It’s the Dots Will Echo record Berry’s been looking to make from the beginning. “There’s certain melodic themes on some of these little interludes that relate to stuff that happens later on. I’ve always wanted to do that even back to the Windham Hill record. I’ve been trying to get this out of my system for a long time,” he confirms. “I want there to be a cohesive flow from beginning to end. Look at something like the White Album that goes from ‘Helter Skelter’ to ‘Blackbird’—both Paul McCartney songs—and the whole thing holds together.”

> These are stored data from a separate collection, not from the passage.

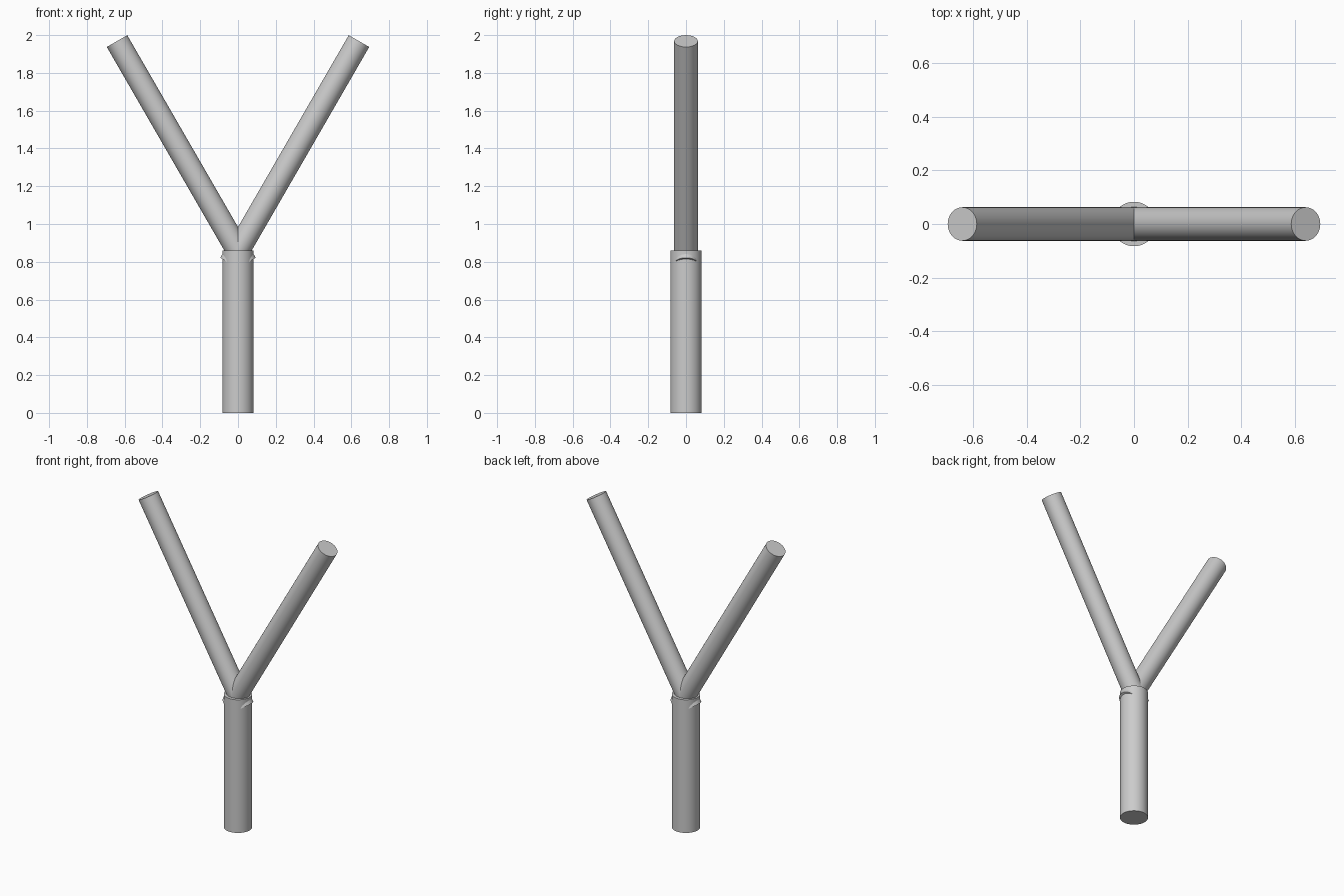
import bpy
import math
from mathutils import Vector

cube = bpy.data.objects.get("Cube")
if cube:
    bpy.data.objects.remove(cube, do_unlink=True)

# Single plain grey
grey = bpy.data.materials.new("light grey")
grey.use_nodes = True
colour = (0.6, 0.6, 0.6, 1.0)
grey.diffuse_color = colour
grey.node_tree.nodes["Principled BSDF"].inputs["Base Color"].default_value = colour


def rod(name, start, end, radius):
    """Capped smooth cylinder running between two points."""
    start, end = Vector(start), Vector(end)
    axis = end - start
    bpy.ops.mesh.primitive_cylinder_add(
        vertices=64, radius=radius, depth=axis.length, location=(start + end) / 2,
        rotation=axis.to_track_quat('Z', 'Y').to_euler())
    obj = bpy.context.object
    obj.name = name
    obj.data.materials.append(grey)
    bpy.ops.object.shade_smooth_by_angle(angle=math.radians(40))
    return obj


TRUNK_TOP = 0.859
TILT = math.radians(30)

# Upright trunk
rod("trunk", (0, 0, 0), (0, 0, TRUNK_TOP), 0.083)

# Two arms crossing at the trunk top, their lower ends poking through its sides
hub = Vector((0, 0, TRUNK_TOP))
for name, side in (("left_arm", 1), ("right_arm", -1)):
    direction = Vector((side * math.sin(TILT), 0, math.cos(TILT)))
    rod(name, hub - direction * 0.08, hub + direction * 1.281, 0.0625)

Part of the sonic thread binding the songs together is the duo’s predilection for an organic, lo-fi feel that’s sometimes gently naturalistic and sometimes gleefully loose. “I like to feel like there’s actual humans taking part in what I’m listening to,” Berry says. “And certainly a lot of our stuff is pretty sloppy [laughs] so hopefully you should get that from it.”
That said, these guys are no shambolic slackers—whether whispering or screaming, Berry and Biroc put every ounce of themselves into Little Yellow Garage, leaving nothing on the studio floor but an occasional bloody trail. At the end of “Won’t Let It Get Me Down,” for instance, Berry caps the chaotic coda with a dog whistle-like wail, hitting a death-defying high G. “I don’t think I’m ever gonna try that again,” he confesses, “because I’m gonna end up bleeding to death.”